There was virtually no evidence that the Season of Good Will had touched the soul of the Tanaiste or his colleagues in the final days of the Dail term.
All that was missing was a few cries of “Bah, humbug” to make the mood truly Dickensian. Not that I am comparing the Tanaiste to Ebenezer Scrooge. Perish the thought. Such a comparison would be unkind and unfair, especially to Scrooge, as he ultimately proved that he was capable of redemption.
If I was to compare Mr Gilmore to a Dickens character it would, most likely, be Mr Bumble, the Beadle in Oliver Twist. He is the one who explodes with rage when Oliver dares to ask for more food.

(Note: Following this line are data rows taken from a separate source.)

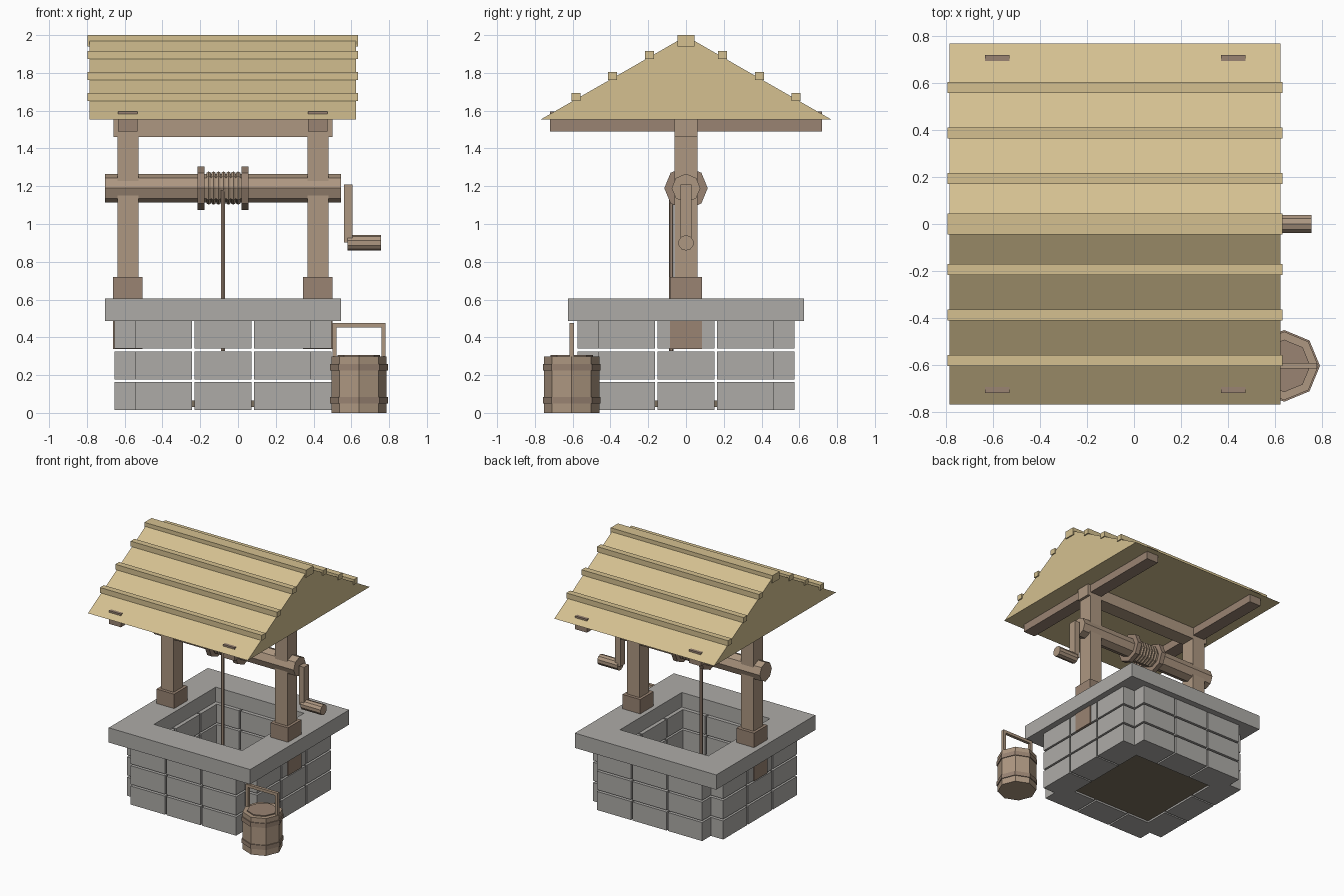
import bpy, bmesh
from math import pi, cos, sin
from mathutils import Matrix, Vector

if "Cube" in bpy.data.objects:
    bpy.data.objects.remove(bpy.data.objects["Cube"])

CX = -0.08          # centre of the well in x
AXLE_Z = 1.19


def material(name, rgb):
    m = bpy.data.materials.new(name)
    m.diffuse_color = (*rgb, 1)
    m.use_nodes = True
    m.node_tree.nodes["Principled BSDF"].inputs["Base Color"].default_value = m.diffuse_color
    return m


STONE = material("stone", (0.42, 0.41, 0.39))
WOOD = material("wood", (0.42, 0.31, 0.22))
DARK = material("dark_wood", (0.32, 0.23, 0.17))
STRAW = material("roof_wood", (0.66, 0.53, 0.28))
SOIL = material("soil", (0.20, 0.16, 0.11))


def finish(name, bm, mat):
    bmesh.ops.recalc_face_normals(bm, faces=bm.faces)
    me = bpy.data.meshes.new(name)
    bm.to_mesh(me)
    bm.free()
    me.materials.append(mat)
    ob = bpy.data.objects.new(name, me)
    bpy.context.collection.objects.link(ob)
    return ob


def add_box(bm, x, y, z):
    """Box from (min, max) ranges."""
    c = [(r[0] + r[1]) / 2 for r in (x, y, z)]
    s = [r[1] - r[0] for r in (x, y, z)]
    bmesh.ops.create_cube(bm, size=1, matrix=Matrix.Translation(c) @ Matrix.Diagonal((*s, 1)))


def box(name, mat, *ranges):
    bm = bmesh.new()
    for r in ranges:
        add_box(bm, *r)
    return finish(name, bm, mat)


def rod(name, mat, a, b, r, sides=8):
    """Prism between two points along x or z, with a corner on the axes."""
    a, b = Vector(a), Vector(b)
    bm = bmesh.new()
    rot = (b - a).to_track_quat('Z', 'Y').to_matrix().to_4x4()
    bmesh.ops.create_cone(bm, cap_ends=True, segments=sides, radius1=r, radius2=r,
                          depth=(b - a).length, matrix=Matrix.Translation((a + b) / 2) @ rot)
    return finish(name, bm, mat)


def lathe(name, mat, profile, sides, centre, turn=0):
    """Closed (radius, z) profile swept round a vertical axis."""
    bm = bmesh.new()
    rings = [[bm.verts.new((centre[0] + r * cos(turn + 2 * pi * k / sides),
                            centre[1] + r * sin(turn + 2 * pi * k / sides), z))
              for r, z in profile] for k in range(sides)]
    n = len(profile)
    for k in range(sides):
        a, b = rings[k], rings[(k + 1) % sides]
        for i in range(n):
            j = (i + 1) % n
            bm.faces.new((a[i], a[j], b[j], b[i]))
    return finish(name, bm, mat)


# stone courses: three blocks per side, three rows, open joints
bm = bmesh.new()
for row in range(3):
    z = (0.015 + 0.1625 * row, 0.163 + 0.1625 * row)
    for u in (-0.315, 0, 0.315):
        span = (u - 0.151, u + 0.151)
        for s in (-1, 1):
            wall = sorted((s * 0.36, s * 0.575))
            add_box(bm, (CX + span[0], CX + span[1]), wall, z)
            add_box(bm, (CX + wall[0], CX + wall[1]), span, z)
finish("stone_wall", bm, STONE)

# coping stone ring and well floor
q = 2 ** 0.5
lathe("coping", STONE, [(0.625 * q, 0.487), (0.625 * q, 0.605), (0.39 * q, 0.605), (0.39 * q, 0.487)],
      4, (CX, 0), pi / 4)
box("well_floor", SOIL, ((CX - 0.38, CX + 0.38), (-0.38, 0.38), (0.03, 0.065)))

# posts, feet and the cross beams they carry
for side, s in (("left", -1), ("right", 1)):
    x = CX + s * 0.503
    box(side + "_post", WOOD, ((x - 0.056, x + 0.056), (-0.06, 0.06), (0.34, 1.56)))
    box(side + "_post_foot", DARK, ((x - 0.078, x + 0.078), (-0.085, 0.085), (0.337, 0.72)))
    box(side + "_cross_beam", DARK, ((x - 0.052, x + 0.052), (-0.72, 0.72), (1.49, 1.596)))
box("top_beam", WOOD, ((-0.66, 0.5), (-0.06, 0.06), (1.46, 1.57)))

# solid gable roof
bm = bmesh.new()
ends = [[bm.verts.new((x, y, z)) for y, z in ((-0.77, 1.553), (0.77, 1.553), (0, 1.995))]
        for x in (-0.787, 0.625)]
for e in ends:
    bm.faces.new(e)
for i in range(3):
    j = (i + 1) % 3
    bm.faces.new((ends[0][i], ends[0][j], ends[1][j], ends[1][i]))
finish("roof", bm, STRAW)

# ridge cap and battens
bx = (-0.796, 0.634)
box("ridge_cap", STRAW, (bx, (-0.045, 0.045), (1.94, 2.0)))
box("roof_battens", STRAW, *[(bx, (s * y - 0.024, s * y + 0.024), (top - 0.042, top))
                             for s in (-1, 1)
                             for y, top in ((0.194, 1.916), (0.388, 1.805), (0.582, 1.694))])

# windlass axle, flanges and rope coils
rod("axle", WOOD, (-0.705, 0, AXLE_Z), (0.545, 0, AXLE_Z), 0.076)
for n, x in (("left", -0.215), ("right", 0.018)):
    rod(n + "_flange", DARK, (x, 0, AXLE_Z), (x + 0.037, 0, AXLE_Z), 0.115)
for i in range(7):
    x = -0.155 + i * 0.026
    coil = lathe("rope_coil_%d" % (i + 1), WOOD,
                 [(0.07, -0.011), (0.082, -0.011), (0.088, 0), (0.082, 0.011), (0.07, 0.011)], 8, (0, 0))
    coil.data.transform(Matrix.Translation((x, 0, AXLE_Z)) @ Matrix.Rotation(pi / 2, 4, 'Y'))
rod("hanging_rope", DARK, (CX, -0.078, 0.327), (CX, -0.078, 1.18), 0.013, 6)

# crank
box("crank_arm", WOOD, ((0.56, 0.605), (-0.03, 0.03), (0.903, 1.21)))
rod("crank_handle", WOOD, (0.58, 0, 0.9), (0.757, 0, 0.9), 0.041, 10)

# bucket with hoops, lid and handle
BX, BY = 0.64, -0.605
rod("bucket", WOOD, (BX, BY, 0), (BX, BY, 0.298), 0.146)
rod("bucket_lid", DARK, (BX, BY, 0.27), (BX, BY, 0.306), 0.112)
for n, z in (("lower", 0.05), ("upper", 0.225)):
    rod(n + "_hoop", DARK, (BX, BY, z), (BX, BY, z + 0.035), 0.153)
hy = (BY - 0.012, BY + 0.012)
box("bucket_handle", WOOD,
    ((0.5, 0.521), hy, (0.27, 0.452)), ((0.759, 0.78), hy, (0.27, 0.452)), ((0.5, 0.78), hy, (0.452, 0.475)))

Deputies Keaveney and Shortall know what that experience looks and sounds like, as do all those whose respite care grants were cut.
While some might argue that the Minister for Health would fill the role of Bumble better than Gilmore, the reality is that, for all his faults, Dr Reilly has not yet plumbed the depths reached by Deputies Gilmore and Rabbitte.
Moving from one wing of Labour to the other, while it might be easy to see Joan Burton in the role of Mrs Bumble (nee Corney), the woman whose marriage to Bumble sees his life become a misery and their careers end in failure, there is a bit more of the Miss Havisham about the Minister for Social Protection.
Like the Dickens character, all her actions and pronouncements have to be viewed through the prism of her past loss. In Ms Burton’s case, it is not getting the role she truly coveted: Finance. In Havisham’s case, it is her abandonment at the altar.
The role of Uriah Heep is a more difficult one to assign. Though there are several candidates around the cabinet table who exhibit Heep’s yes-man obsequiousness, none demonstrate his cloying shows of humility. Indeed, when it comes to humbleness, it is hard to conceive of anyone more the antithesis of Heep than Minister Rabbitte.
As for the Taoiseach, he is probably the toughest to cast. Doubtless he would see himself as a cross between Little Nell and Nicholas Nickleby: the gallant, put-upon hero who struggled through adversity and cruel injustice to emerge as a successful man of the people.
While that may have been how he wanted to portray himself two years ago, the reality is that he is now more like a bizarre cross between the hapless Mr Micawber and the hard-hearted Mr Gradgrind.
Like Micawber, he ducks and dives his way through life as he waits for “something to turn up”, such as a deal on banking debt, perhaps? Meanwhile, he embraces hardship with the words, “Welcome misery, hunger, tempest and beggary!”, though in Enda’s case, the Mr Gradgrind element comes to the fore, as these are all things to be welcomed and imposed on those in his care, not himself.
So there they are, the Cabinet’s cast of Dickensian characters. If only they were not just playacting at it.